> [Description of the task]
Select from the records below every line that has the word "finish" in it.

START Provided material

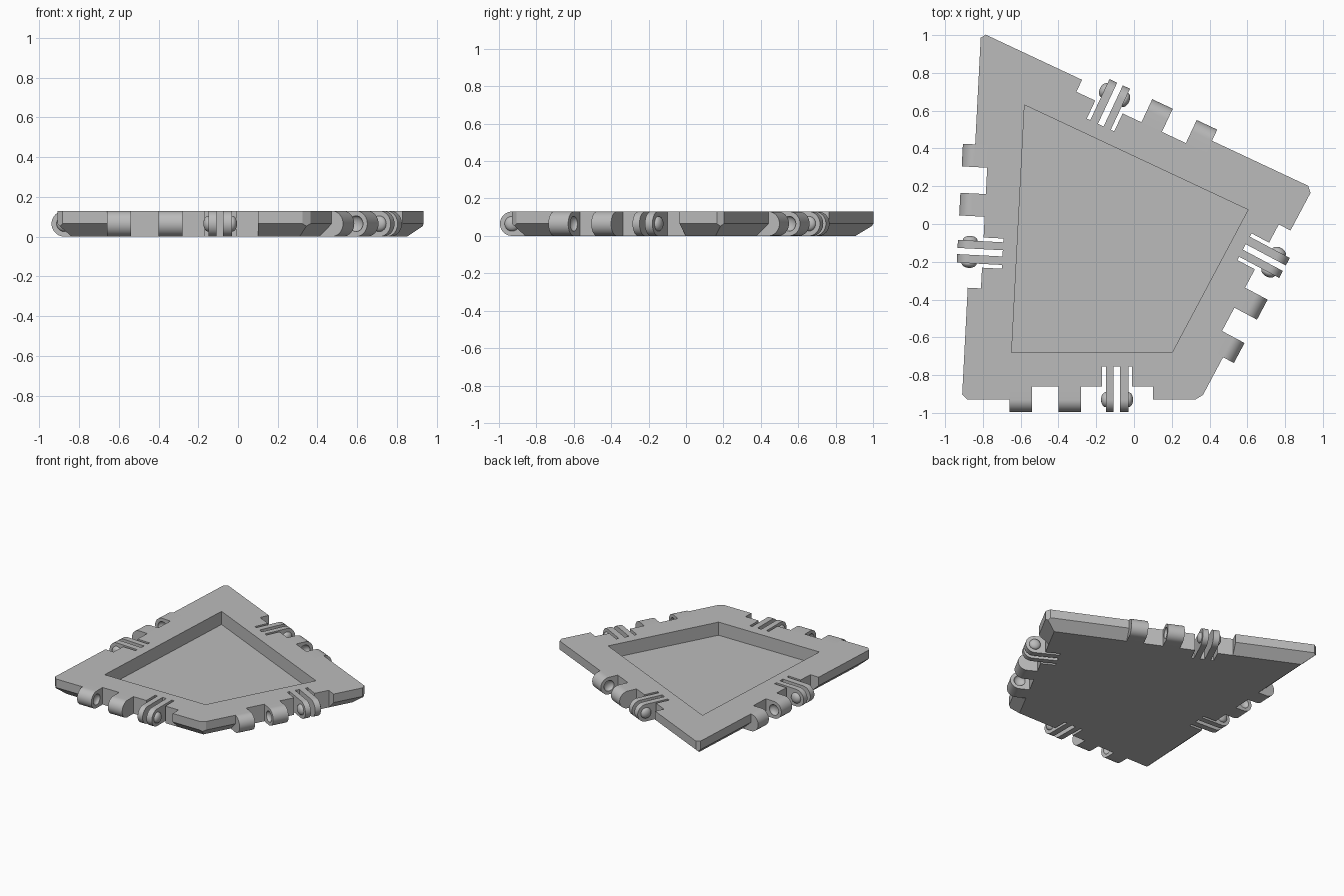
import bpy, bmesh
from math import pi, sin, cos
from mathutils import Vector, Matrix

if "Cube" in bpy.data.objects:
    bpy.data.objects.remove(bpy.data.objects["Cube"])

grey = bpy.data.materials.new("plain_grey")
grey.use_nodes = True
COLOR = (0.5, 0.5, 0.5, 1)
grey.diffuse_color = COLOR
grey.node_tree.nodes["Principled BSDF"].inputs["Base Color"].default_value = COLOR

HEIGHT, MID, CHAMFER, NOTCH, SLOT = 0.13, 0.065, 0.07, 0.07, 0.175
corners = [Vector(p) for p in ((-0.911, -0.93), (0.352, -0.93), (0.948, 0.19), (-0.81, 1.014))]


def edge(i):
    """Start, unit direction and inward normal of one side (anticlockwise)."""
    a, b = corners[i % 4], corners[(i + 1) % 4]
    d = (b - a).normalized()
    return a, b, d, Vector((-d.y, d.x))


def inset(dist):
    """Quadrilateral moved inward by dist."""
    result = []
    for i in range(4):
        d0, n0 = edge(i - 1)[2:]
        d1, n1 = edge(i)[2:]
        result.append(corners[i] + (n0 + n1) * dist / (1 + n0.dot(n1)))
    return result


def frame(i):
    """Local frame at a side's middle: x along it, y inward, z up."""
    a, b, d, n = edge(i)
    m = Matrix.Rotation(Vector((1, 0)).angle_signed(d) * -1, 4, 'Z')
    return Matrix.Translation(((a + b) / 2).to_3d()) @ m


def loft(bm, rings):
    """Closed solid through rings of equal length."""
    loops = [[bm.verts.new(p) for p in ring] for ring in rings]
    for low, high in zip(loops, loops[1:]):
        for j in range(len(low)):
            k = (j + 1) % len(low)
            bm.faces.new((low[j], low[k], high[k], high[j]))
    bm.faces.new(loops[0][::-1])
    bm.faces.new(loops[-1])


def finish(bm, name):
    bmesh.ops.recalc_face_normals(bm, faces=bm.faces)
    mesh = bpy.data.meshes.new(name)
    bm.to_mesh(mesh)
    bm.free()
    mesh.materials.append(grey)
    ob = bpy.data.objects.new(name, mesh)
    bpy.context.collection.objects.link(ob)
    return ob


def select(ob):
    bpy.ops.object.select_all(action='DESELECT')
    ob.select_set(True)
    bpy.context.view_layer.objects.active = ob


def cut(ob, cutter):
    select(ob)
    mod = ob.modifiers.new("cut", 'BOOLEAN')
    mod.operation, mod.solver, mod.object = 'DIFFERENCE', 'EXACT', cutter
    bpy.ops.object.modifier_apply(modifier=mod.name)
    bpy.data.objects.remove(cutter)


def box(bm, x0, x1, y0, y1, m):
    pts = ((x0, y0), (x1, y0), (x1, y1), (x0, y1))
    loft(bm, [[m @ Vector((x, y, z)) for x, y in pts] for z in (-0.1, 0.3)])


def knob(bm, x, m):
    """Flattened ball centred on a knuckle's side face."""
    place = m @ Matrix.Translation((x, 0, MID)) @ Matrix.Diagonal((0.025, 0.04, 0.04, 1))
    bmesh.ops.create_uvsphere(bm, u_segments=24, v_segments=12, radius=1,
                              matrix=place @ Matrix.Rotation(pi / 2, 4, 'Y'))


def lug(x0, x1, back, m, name):
    """Round-nosed block reaching out from the plate."""
    arc = [(-MID * sin(pi * k / 20), MID - MID * cos(pi * k / 20)) for k in range(21)]
    profile = [(back, 0)] + arc + [(back, HEIGHT)]
    bm = bmesh.new()
    loft(bm, [[m @ Vector((x, y, z)) for y, z in profile] for x in (x0, x1)])
    return finish(bm, name)


def smooth(ob):
    select(ob)
    bpy.ops.object.shade_smooth_by_angle(angle=0.5)


# Plate: bevelled underside and clipped corners
bm = bmesh.new()
loft(bm, [[p.to_3d() + Vector((0, 0, z)) for p in inset(d)]
          for d, z in ((CHAMFER, 0), (0, MID), (0, HEIGHT))])
for i in range(4):
    out = (edge(i - 1)[2] - edge(i)[2]).normalized()
    point = corners[i] + edge(i)[2] * 0.028
    geom = bm.verts[:] + bm.edges[:] + bm.faces[:]
    res = bmesh.ops.bisect_plane(bm, geom=geom, plane_co=point.to_3d(),
                                 plane_no=out.to_3d(), clear_outer=True)
    rim = [e for e in res["geom_cut"] if isinstance(e, bmesh.types.BMEdge)]
    bmesh.ops.contextual_create(bm, geom=rim)
plate = finish(bm, "plate")

# Edge notches and central recess
bm = bmesh.new()
for i in range(4):
    box(bm, -0.38, 0.38, -0.1, NOTCH, frame(i))
loft(bm, [[p.to_3d() + Vector((0, 0, z)) for p in inset(0.25)] for z in (0.03, 0.3)])
cut(plate, finish(bm, "notch_cutter"))

# Deep pockets around the spring fingers
bm = bmesh.new()
for i in range(4):
    box(bm, 0.11, 0.27, -0.1, SLOT, frame(i))
cut(plate, finish(bm, "pocket_cutter"))

# Hinge parts on every side
for i, side in enumerate(("front", "right", "back", "left")):
    m = frame(i)
    for n, (x0, x1, socket) in enumerate(((-0.38, -0.26, -0.26), (-0.12, 0, -0.12))):
        knuckle = lug(x0, x1, NOTCH, m, f"{side}_knuckle_{n + 1}")
        bm = bmesh.new()
        knob(bm, socket, m)
        cut(knuckle, finish(bm, "socket_cutter"))
        smooth(knuckle)
    for n, (x0, x1, face) in enumerate(((0.13, 0.172, 0.13), (0.205, 0.25, 0.25))):
        smooth(lug(x0, x1, SLOT, m, f"{side}_finger_{n + 1}"))
        bm = bmesh.new()
        knob(bm, face, m)
        smooth(finish(bm, f"{side}_finger_knob_{n + 1}"))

END Provided material

> [Answer section]
def finish(bm, name):
    return finish(bm, name)
plate = finish(bm, "plate")
cut(plate, finish(bm, "notch_cutter"))
cut(plate, finish(bm, "pocket_cutter"))
        cut(knuckle, finish(bm, "socket_cutter"))
        smooth(finish(bm, f"{side}_finger_knob_{n + 1}"))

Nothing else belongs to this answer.